I know, I know. Two posts in one day, and they're both about movies that didn't get much critical acclaim or box office. But I've just watched this (I got it free with another purchase), and I've got to talk about it. This is perhaps the most bizarre movie I've ever seen.
We all know the story right? Frank Castle has his family killed by some underworld figures (I haven't read the comic, but I guess the origin is similar) and he goes slightly off the wall. In the movie, his family (and when I say his family, it seems EVERYONE in his family - aunts, uncles, 3rd cousins, you name it) are killed in retribution for his part in the accidental murder of John Travolta's son. So far, so Greek Tragedy all around.
So, the tone of the piece. I'm guessing serious. Heavy. Broody. That kind of genre. What I wasn't expecting was the broad knockabout comedy that occasionally punctured the movie, or the sublimely bizarre characters he has to face up to. For a start, there's a character that seems to have been lifted wholesale out of "El Mariachi". He sings Frank a song which he has written especially for him. Now, I don't know about you, but I'm not buying the whole "writing a song for your funeral" rubbish. That's just plain odd. It just doesn't happen. It's been years since any Mexicans wrote a song for me.

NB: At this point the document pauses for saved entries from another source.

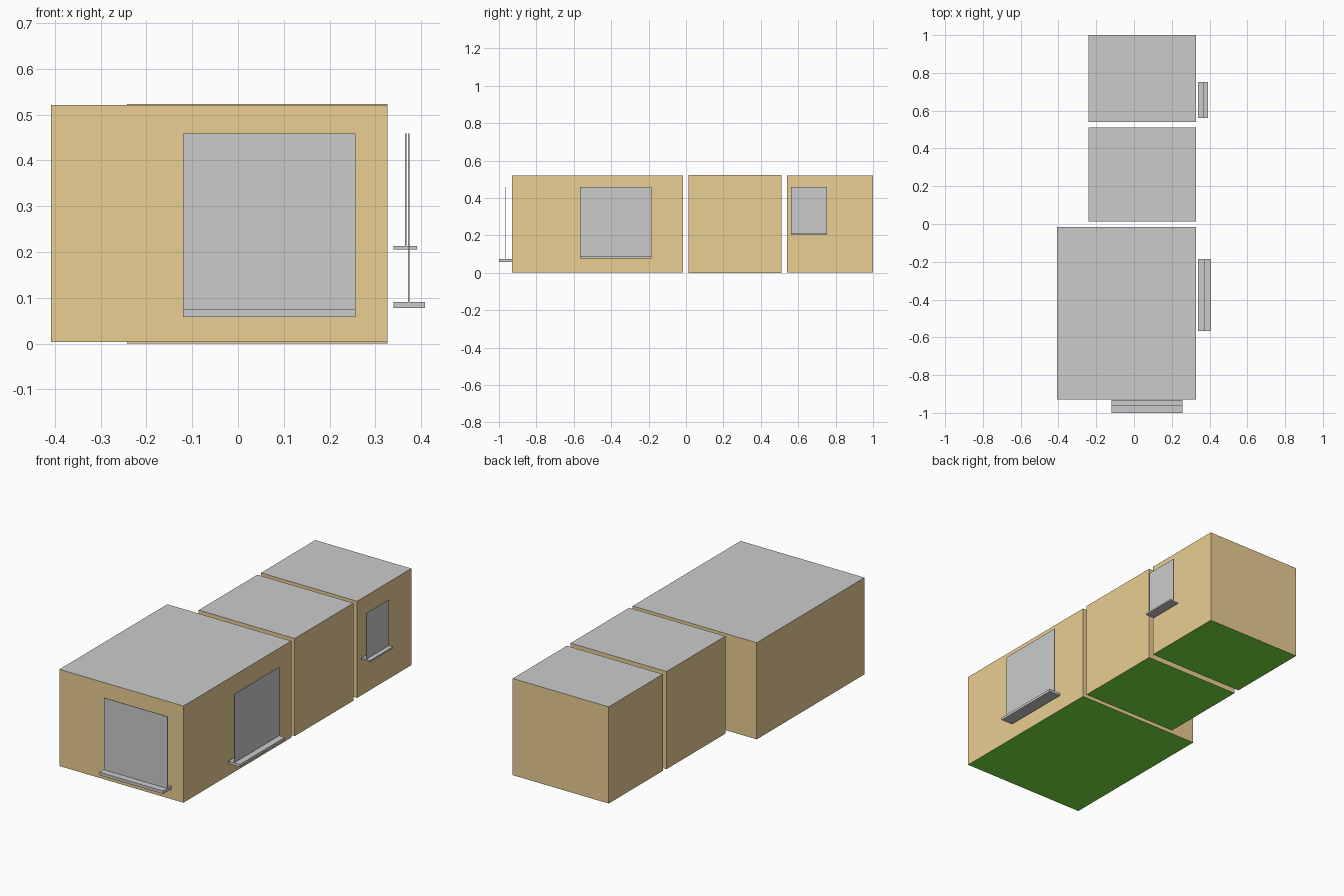
import bpy, bmesh

if "Cube" in bpy.data.objects:
    bpy.data.objects.remove(bpy.data.objects["Cube"])


def material(name, rgb):
    m = bpy.data.materials.new(name)
    m.diffuse_color = (*rgb, 1)
    m.use_nodes = True
    m.node_tree.nodes["Principled BSDF"].inputs["Base Color"].default_value = m.diffuse_color
    return m


WALL = material("tan_wall", (0.82, 0.62, 0.29))
FLOOR = material("green_floor", (0.2, 0.8, 0.05))


def box(name, lo, hi, keep=None, mat=None):
    """Box between two corners; keep selects faces by their vertical normal."""
    bm = bmesh.new()
    bmesh.ops.create_cube(bm, size=1)
    for v in bm.verts:
        v.co = [(a + b) / 2 + c * (b - a) for a, b, c in zip(lo, hi, v.co)]
    bm.normal_update()
    if keep is not None:
        drop = [f for f in bm.faces if round(f.normal.z) != keep]
        bmesh.ops.delete(bm, geom=drop, context='FACES')
    mesh = bpy.data.meshes.new(name)
    bm.to_mesh(mesh)
    bm.free()
    if mat:
        mesh.materials.append(mat)
    ob = bpy.data.objects.new(name, mesh)
    bpy.context.collection.objects.link(ob)
    return ob


# Rooms: walls, floor and roof are thin shells
rooms = {
    "front_room": ((-0.408, -0.929, 0.003), (0.327, -0.016, 0.521)),
    "middle_room": ((-0.242, 0.013, 0.0), (0.327, 0.51, 0.523)),
    "back_room": ((-0.242, 0.541, 0.003), (0.327, 1.0, 0.521)),
}
for name, (lo, hi) in rooms.items():
    box(name + "_walls", lo, hi, 0, WALL)
    box(name + "_floor", lo, hi, -1, FLOOR)
    box(name + "_roof", lo, hi, 1)

# Front window: thin pane standing on a sill
T = 0.0015
box("front_window_sill", (-0.12, -1.0, 0.058), (0.257, -0.931, 0.074))
box("front_window_pane", (-0.12, -0.963 - T, 0.074), (0.257, -0.963 + T, 0.459))

# Side windows: y range, sill depth range, pane x, sill heights
sides = {
    "side_window": (-0.566, -0.184, 0.34, 0.408, 0.373, 0.077, 0.091),
    "small_side_window": (0.561, 0.753, 0.34, 0.391, 0.366, 0.205, 0.213),
}
for name, (y0, y1, x0, x1, px, z0, z1) in sides.items():
    box(name + "_sill", (x0, y0, z0), (x1, y1, z1))
    box(name + "_pane", (px - T, y0, z1), (px + T, y1, 0.459))
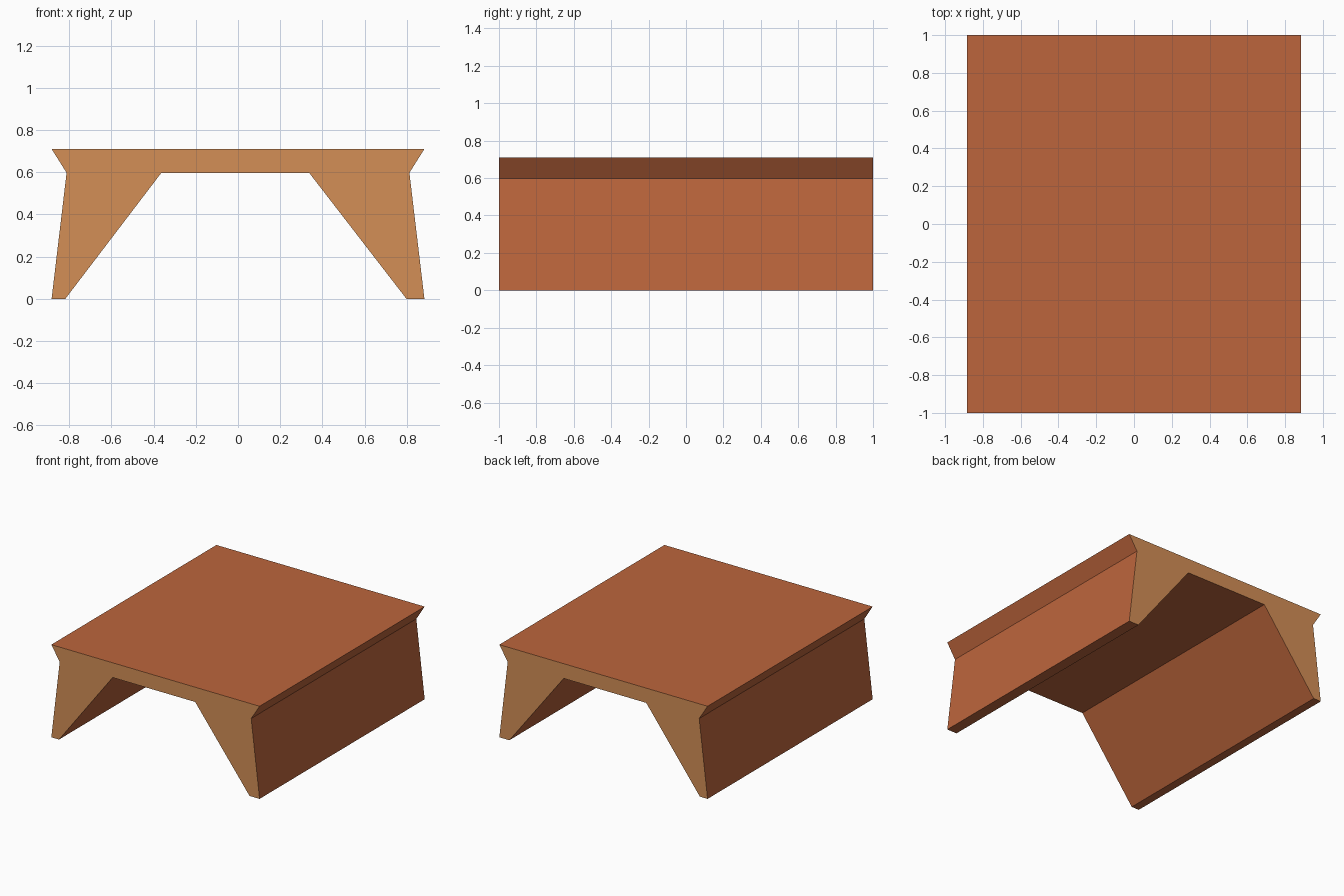
import bpy, bmesh

if "Cube" in bpy.data.objects:
    bpy.data.objects.remove(bpy.data.objects["Cube"])


def material(name, rgb):
    def lin(c):
        c /= 255
        return c / 12.92 if c <= 0.04045 else ((c + 0.055) / 1.055) ** 2.4
    m = bpy.data.materials.new(name)
    m.diffuse_color = (*[lin(c) for c in rgb], 1)
    m.use_nodes = True
    m.node_tree.nodes["Principled BSDF"].inputs["Base Color"].default_value = m.diffuse_color
    return m


# Cross-section of the bridge-shaped block (x, z), seen from the front
profile = [(-0.883, 0), (-0.818, 0), (-0.363, 0.597), (0.337, 0.597),
           (0.798, 0), (0.883, 0), (0.812, 0.597), (0.883, 0.71),
           (-0.883, 0.71), (-0.812, 0.597)]

# Extrude the profile along y
bm = bmesh.new()
front = bm.faces.new([bm.verts.new((x, -1, z)) for x, z in profile])
ext = bmesh.ops.extrude_face_region(bm, geom=[front], use_keep_orig=True)
verts = [g for g in ext["geom"] if isinstance(g, bmesh.types.BMVert)]
bmesh.ops.translate(bm, verts=verts, vec=(0, 2, 0))
bmesh.ops.recalc_face_normals(bm, faces=bm.faces)

# Cut ends are light wood, every long side is red-brown
for f in bm.faces:
    f.material_index = 1 if abs(f.normal.y) > 0.9 else 0

mesh = bpy.data.meshes.new("wooden_arch_block")
bm.to_mesh(mesh)
bm.free()
mesh.materials.append(material("red brown wood", (188, 101, 60)))
mesh.materials.append(material("light cut wood", (212, 143, 86)))
block = bpy.data.objects.new("wooden_arch_block", mesh)
bpy.context.collection.objects.link(block)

Similarly, there is a scene involving The Russian, who's a walking stereotype of every single Russian sailor theme night I've ever been to (it was the one time, I was very drunk, and Vladimir was a true gentlemen). He is right out of a Cold War Bond movie, and is completely out of place. The whole fight, which is quite brutal, is played as knockabout comedy, with opera going on in the background.
Just when you think you've got the tone down, it shifts. There's a rather unpleasant scene involving Paxton who tortures one of the comedy sidekicks. This scene lingers on as if the director kinda enjoys filming a bit of broad sado-masochism. The whole movie is dichotic. I suppose the closest analogy would be if Batman Begins had scenes from the 1960s Burt Ward Batman and Mel Gibson's Payback spliced into it.
In many other ways, it is similar to the overblown action movies of the eighties. Bullets are fired and rarely hit anything (some scenes are reminiscent of the A-Team when people simply fail to die) and there are explosions a-plenty. But it's just all wrong. It's not helped by Travolta chewing the scenery like a pup with an old slipper. His performance is so over-the-top he'd put Robin Williams in the shade. And that's Mork Williams, not One Hour Photo Williams.
How to do a Punisher movie right:
Don't set it in Sunny Tampa, Florida. Set it in rainy, dark New York. That way, it'll look better when he blows the bad guys away.
Keep Thomas Jane. He worked with what little he had to produce something interesting.
Don't do knockabout comedy, witty banter, or chatty sidekicks. It doesn't work with the character.
Hire someone who knows how to write a script, and someone who can direct.
4 steps. You wouldn't think it was that hard. Obviously, it was.